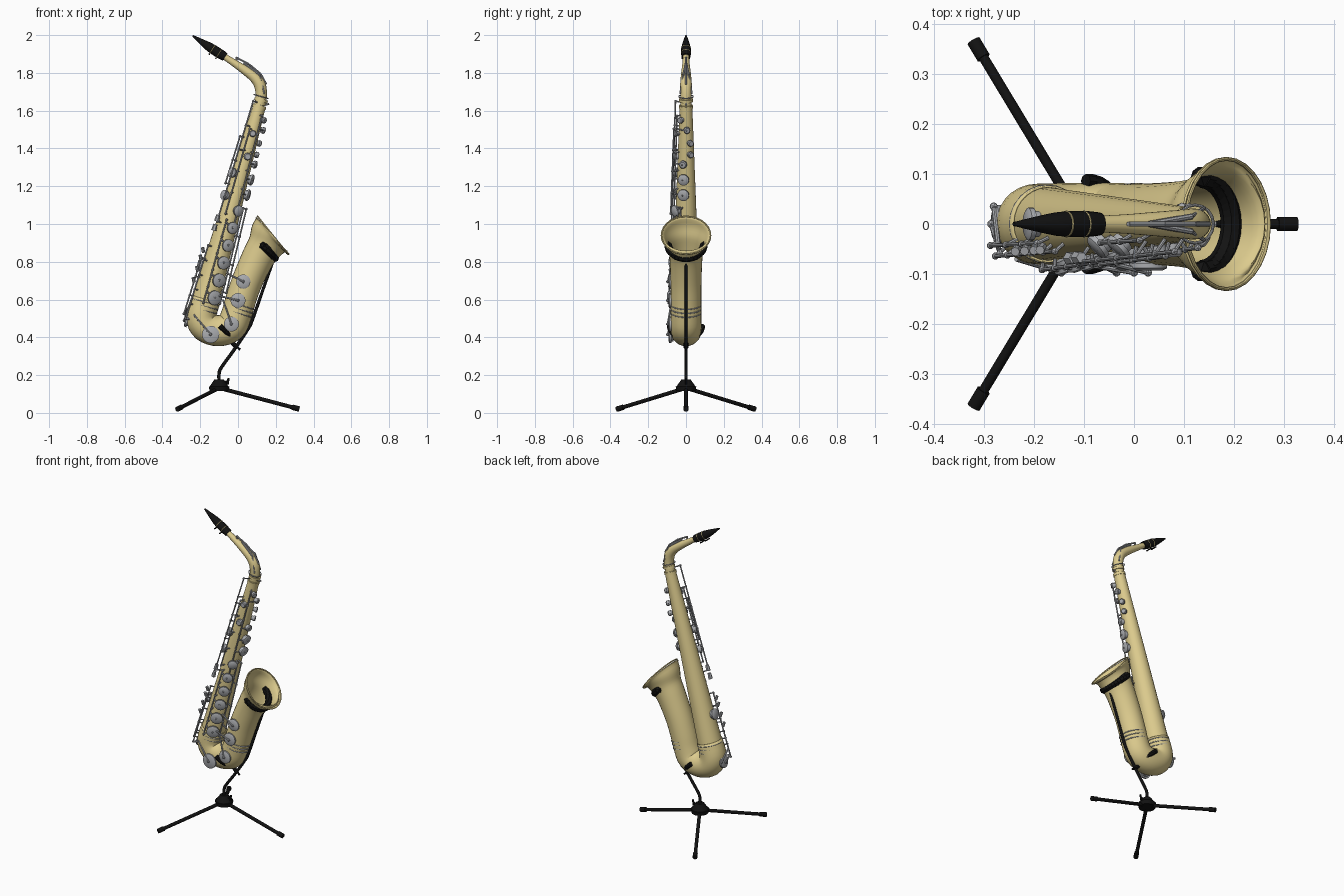
import bpy, bmesh, math
from mathutils import Vector as V

if "Cube" in bpy.data.objects:
    bpy.data.objects.remove(bpy.data.objects["Cube"], do_unlink=True)


def material(name, rgb, rough=0.5):
    m = bpy.data.materials.new(name)
    m.use_nodes = True
    m.diffuse_color = (*rgb, 1)
    b = m.node_tree.nodes["Principled BSDF"]
    b.inputs["Base Color"].default_value = (*rgb, 1)
    b.inputs["Roughness"].default_value = rough
    return m


GOLD = material("pale_brass", (0.72, 0.6, 0.27))
SILVER = material("silver_grey", (0.4, 0.41, 0.43))
BLACK = material("black", (0.006, 0.006, 0.006))

parts = {}


def part(name, mat):
    return parts.setdefault(name, (bmesh.new(), mat))[0]


def tube(bm, p, q, r1, r2=None, segs=8):
    """Straight capped cylinder or cone between two points."""
    p, q = V(p), V(q)
    d = q - p
    m = d.to_track_quat('Z', 'Y').to_matrix().to_4x4()
    m.translation = (p + q) / 2
    bmesh.ops.create_cone(bm, cap_ends=True, segments=segs, radius1=r1,
                          radius2=r1 if r2 is None else r2, depth=d.length, matrix=m)


def ball(bm, p, r):
    res = bmesh.ops.create_icosphere(bm, subdivisions=1, radius=r)
    bmesh.ops.translate(bm, verts=res["verts"], vec=p)


def smooth_path(pts, steps):
    """Catmull-Rom through points of any dimension."""
    pts = [V(p) for p in pts]
    ext = [2 * pts[0] - pts[1]] + pts + [2 * pts[-1] - pts[-2]]
    out = []
    for a, b, c, d in zip(ext, ext[1:], ext[2:], ext[3:]):
        for i in range(steps):
            t = i / steps
            out.append(0.5 * (2 * b + (c - a) * t + (2 * a - 5 * b + 4 * c - d) * t * t
                              + (3 * b - a - 3 * c + d) * t ** 3))
    return out + [pts[-1]]


def sweep(bm, xzr, segs=24, steps=4, caps=True):
    """Round tube along a path in the XZ plane; each point is x, z, radius."""
    path = smooth_path(xzr, steps)
    rings = []
    for i, p in enumerate(path):
        a, b = path[max(i - 1, 0)], path[min(i + 1, len(path) - 1)]
        t = V((b.x - a.x, 0, b.y - a.y)).normalized()
        side, c = V((t.z, 0, -t.x)), V((p.x, 0, p.y))
        angles = [2 * math.pi * k / segs for k in range(segs)]
        rings.append([bm.verts.new(c + p.z * (math.cos(w) * side + math.sin(w) * V((0, 1, 0))))
                      for w in angles])
    for r0, r1 in zip(rings, rings[1:]):
        for k in range(segs):
            j = (k + 1) % segs
            bm.faces.new((r0[k], r0[j], r1[j], r1[k]))
    if caps:
        bm.faces.new(rings[0])
        bm.faces.new(rings[-1])


def arc(bm, c, normal, R, r, start=0, end=360, n=24):
    """Bent round bar; angle 0 is +y, 90 is across in the XZ plane."""
    nrm = V(normal).normalized()
    across = V((nrm.z, 0, -nrm.x))
    pts = []
    for i in range(n + 1):
        w = math.radians(start + (end - start) * i / n)
        pts.append(V(c) + R * (math.cos(w) * V((0, 1, 0)) + math.sin(w) * across))
    for p, q in zip(pts, pts[1:]):
        e = (q - p) * 0.06
        tube(bm, p - e, q + e, r)


# Tapered main body: axis and surface lookups
LOW, HIGH = V((-0.17, 0, 0.6)), V((0.115, 0, 1.63))
AXIS = (HIGH - LOW).normalized()
SIDE = V((AXIS.z, 0, -AXIS.x))


def on_body(z, phi, off=0.0):
    """Point off the body surface; phi 0 faces +x, 90 the front, 180 -x."""
    t = (z - LOW.z) / (HIGH.z - LOW.z)
    w = math.radians(phi)
    d = math.cos(w) * SIDE + math.sin(w) * V((0, -1, 0))
    return LOW.lerp(HIGH, t) + d * (0.073 - 0.04 * t + off), d


tube(part("body_tube", GOLD), LOW, HIGH, 0.073, 0.033, 24)
sweep(part("bow_and_bell", GOLD),
      [(-0.17, 0.6, .073), (-0.195, 0.51, .076), (-0.17, 0.455, .077), (-0.105, 0.435, .078),
       (-0.04, 0.455, .078), (-0.01, 0.515, .077), (0.015, 0.6, .077), (0.05, 0.7, .078),
       (0.105, 0.82, .083), (0.145, 0.885, .093), (0.17, 0.925, .113), (0.185, 0.94, .131)],
      segs=28, caps=False)
arc(part("bell_rim", GOLD), (0.185, 0, 0.94), (0.777, 0, 0.63), 0.13, 0.004, n=28)
sweep(part("neck", GOLD),
      [(0.115, 1.63, .03), (0.123, 1.68, .03), (0.116, 1.735, .031), (0.088, 1.775, .028),
       (0.04, 1.812, .024), (-0.02, 1.852, .019), (-0.085, 1.895, .016)])
for z, r in ((1.62, 0.037), (1.655, 0.036)):
    c = LOW.lerp(HIGH, (z - LOW.z) / (HIGH.z - LOW.z))
    tube(part("neck_collar", GOLD), c - AXIS * 0.008, c + AXIS * 0.008, r, segs=20)
tube(part("collar_screw", SILVER), (0.13, 0, 1.63), (0.165, 0, 1.635), 0.005)

# Mouthpiece with two ligature bands
sweep(part("mouthpiece", BLACK),
      [(-0.068, 1.884, .023), (-0.1, 1.904, .026), (-0.15, 1.936, .024),
       (-0.195, 1.966, .015), (-0.24, 1.997, .004)], 16)
for x, z in ((-0.1, 1.904), (-0.135, 1.926)):
    arc(part("ligature", GOLD), (x, 0, z), (-0.84, 0, 0.54), 0.0245, 0.0025, n=16)
    tube(part("ligature_screws", BLACK), (x - 0.017, 0.02, z - 0.027), (x - 0.017, -0.024, z - 0.027), 0.004)

# Octave key over the neck
octave = part("octave_key", SILVER)
for a, b in (((-0.01, 0, 1.882), (0.06, 0, 1.845)), ((0.06, 0, 1.845), (0.12, 0, 1.795)),
             ((0.12, 0, 1.795), (0.15, 0, 1.74)), ((-0.01, 0, 1.882), (-0.005, 0, 1.85))):
    tube(octave, a, b, 0.005)
for s in (-1, 1):
    tube(octave, (0.03, 0, 1.852), (0.115, s * 0.015, 1.79), 0.006)
    tube(octave, (0.115, s * 0.015, 1.79), (0.14, s * 0.032, 1.69), 0.004)
arc(octave, (0.122, 0, 1.675), AXIS, 0.038, 0.003, n=16)

# Reinforcing bands on the bow joints
bands = part("joint_bands", SILVER)
for off in (-0.022, 0.0, 0.022):
    arc(bands, LOW + AXIS * (off - 0.035), AXIS, 0.076, 0.003)
    arc(bands, V((0.005, 0, 0.55)) + V((0.3, 0, 0.95)) * off, (0.3, 0, 0.95), 0.079, 0.003)

# Key cups: short lidded discs
cups = part("key_cups", SILVER)


def cup(p, d, r):
    p, d = V(p), V(d)
    tube(cups, p, p + d * 0.01, r, segs=16)
    tube(cups, p + d * 0.01, p + d * 0.015, r, r * 0.75, 16)
    tube(cups, p - d * 0.012, p, r * 0.8, segs=12)


for i in range(5):
    p, d = on_body(0.62 + 0.092 * i, 62, 0.012)
    cup(p, d, 0.039 - 0.002 * i)
for z, phi, r in ((1.08, 55, .029), (1.17, 12, .031), (1.25, 12, .03), (1.33, 15, .021),
                  (1.38, -25, .017), (1.44, -25, .017), (1.51, -5, .018), (1.56, 35, .017),
                  (1.14, 140, .027), (1.26, 135, .027), (1.36, 80, .02), (1.48, 85, .018),
                  (0.76, 180, .033)):
    p, d = on_body(z, phi, 0.012)
    cup(p, d, r)
for x, z, r in ((-0.145, 0.415, .046), (-0.035, 0.47, .04), (0.0, 0.595, .04), (0.028, 0.695, .038)):
    cup((x, -0.078, z), (0, -1, 0), r)
cup((-0.266, 0, 0.49), (-0.97, 0, 0.2), 0.038)

# Hinge rods on ball-topped posts
rods, posts = part("hinge_rods", SILVER), part("rod_posts", SILVER)


def hinge(z0, z1, phi, off, n):
    tube(rods, on_body(z0, phi, off)[0], on_body(z1, phi, off)[0], 0.0042)
    for i in range(n):
        z = z0 + (z1 - z0) * i / (n - 1)
        p = on_body(z, phi, off)[0]
        tube(posts, on_body(z, phi, -0.005)[0], p, 0.004)
        ball(posts, p, 0.008)


for spec in ((0.6, 1.1, 35, 0.022, 6), (0.58, 1.02, 95, 0.018, 6), (1.0, 1.58, 60, 0.02, 7),
             (1.0, 1.64, 125, 0.035, 6), (1.05, 1.5, 105, 0.028, 5), (0.48, 0.87, 140, 0.022, 6),
             (0.5, 0.8, 155, 0.025, 4), (0.66, 1.1, 20, 0.03, 4), (1.2, 1.45, 150, 0.025, 3)):
    hinge(*spec)

# Cup arms and finger touches
arms, touches = part("key_arms", SILVER), part("finger_touches", SILVER)
for i in range(5):
    z = 0.62 + 0.092 * i
    tube(arms, on_body(z, 62, 0.028)[0], on_body(z + 0.02, 95, 0.02)[0], 0.005)
for z, phi in ((1.17, 12), (1.25, 12), (1.33, 15), (1.51, -5)):
    tube(arms, on_body(z, phi, 0.028)[0], on_body(z, 60, 0.02)[0], 0.004)
for z in (0.84, 0.8, 0.74, 0.68):
    p, d = on_body(z, 150, 0.035)
    tube(touches, p - d * 0.008 - AXIS * 0.012, p + d * 0.006 + AXIS * 0.012, 0.009)
for a, b in (((-0.145, -0.097, 0.415), (-0.235, -0.07, 0.52)), ((-0.035, -0.097, 0.47), (-0.08, -0.075, 0.6)),
             ((0.0, -0.097, 0.595), (-0.1, -0.08, 0.62)), ((0.028, -0.097, 0.695), (-0.06, -0.075, 0.74)),
             ((-0.285, 0, 0.49), (-0.265, -0.065, 0.5)), ((-0.28, 0.035, 0.5), (-0.27, -0.05, 0.56))):
    tube(arms, a, b, 0.005)
    ball(arms, a, 0.009)
# Spatula plates by the little finger
for z in (0.95, 1.0):
    p = on_body(z, 130, 0.03)[0]
    tube(touches, p, p + AXIS * 0.035, 0.014, 0.011, 6)

# Stand: hub, three legs, bent post, two yokes
hub = part("stand_hub", BLACK)
tube(hub, (-0.1, 0, 0.115), (-0.1, 0, 0.14), 0.05, 0.055, 12)
tube(hub, (-0.1, 0, 0.14), (-0.1, 0, 0.178), 0.05, 0.024, 12)
tube(hub, (-0.1, 0, 0.15), (-0.05, 0, 0.17), 0.006)
tube(hub, (-0.055, 0, 0.15), (-0.05, 0, 0.185), 0.006)
legs = part("stand_legs", BLACK)
for foot in ((0.325, 0, 0.02), (-0.32, 0.365, 0.02), (-0.32, -0.365, 0.02)):
    f, h = V(foot), V((-0.1, 0, 0.132))
    tube(legs, h, f, 0.0105, segs=10)
    tube(legs, f + (h - f) * 0.09, f, 0.0145, segs=10)
sweep(part("stand_post", BLACK),
      [(-0.1, 0.16, .009), (-0.1, 0.21, .009), (-0.085, 0.245, .009), (-0.02, 0.335, .009),
       (0.05, 0.44, .009), (0.075, 0.49, .009), (0.135, 0.66, .008), (0.195, 0.83, .008)], 10)
yokes = part("stand_yokes", BLACK)
arc(yokes, (-0.09, 0, 0.455), (0.68, 0, 0.73), 0.086, 0.014, -5, 185, 16)
arc(yokes, (0.132, 0, 0.89), (0.74, 0, 0.67), 0.094, 0.022, 5, 175, 16)
tube(yokes, (-0.04, 0, 0.38), (-0.005, 0, 0.345), 0.012)
tube(part("post_screw", BLACK), (-0.02, 0, 0.36), (0.012, 0, 0.335), 0.006)
for s in (-1, 1):
    ball(yokes, (0.134, s * 0.094, 0.885), 0.023)

# Turn each part into a shaded object
for name, (bm, mat) in parts.items():
    bmesh.ops.recalc_face_normals(bm, faces=bm.faces)
    me = bpy.data.meshes.new(name)
    bm.to_mesh(me)
    bm.free()
    me.materials.append(mat)
    ob = bpy.data.objects.new(name, me)
    bpy.context.collection.objects.link(ob)
    if name == "bow_and_bell":
        wall = ob.modifiers.new("wall", 'SOLIDIFY')
        wall.thickness = 0.004
    bpy.ops.object.select_all(action='DESELECT')
    ob.select_set(True)
    bpy.context.view_layer.objects.active = ob
    bpy.ops.object.shade_smooth_by_angle(angle=math.radians(40))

:::

• **WHAT NEEDS TO BE DONE**
The answer must be all the lines above that hold the word "radians".

• **WRITTEN ANSWER**
        w = math.radians(start + (end - start) * i / n)
    w = math.radians(phi)
    bpy.ops.object.shade_smooth_by_angle(angle=math.radians(40))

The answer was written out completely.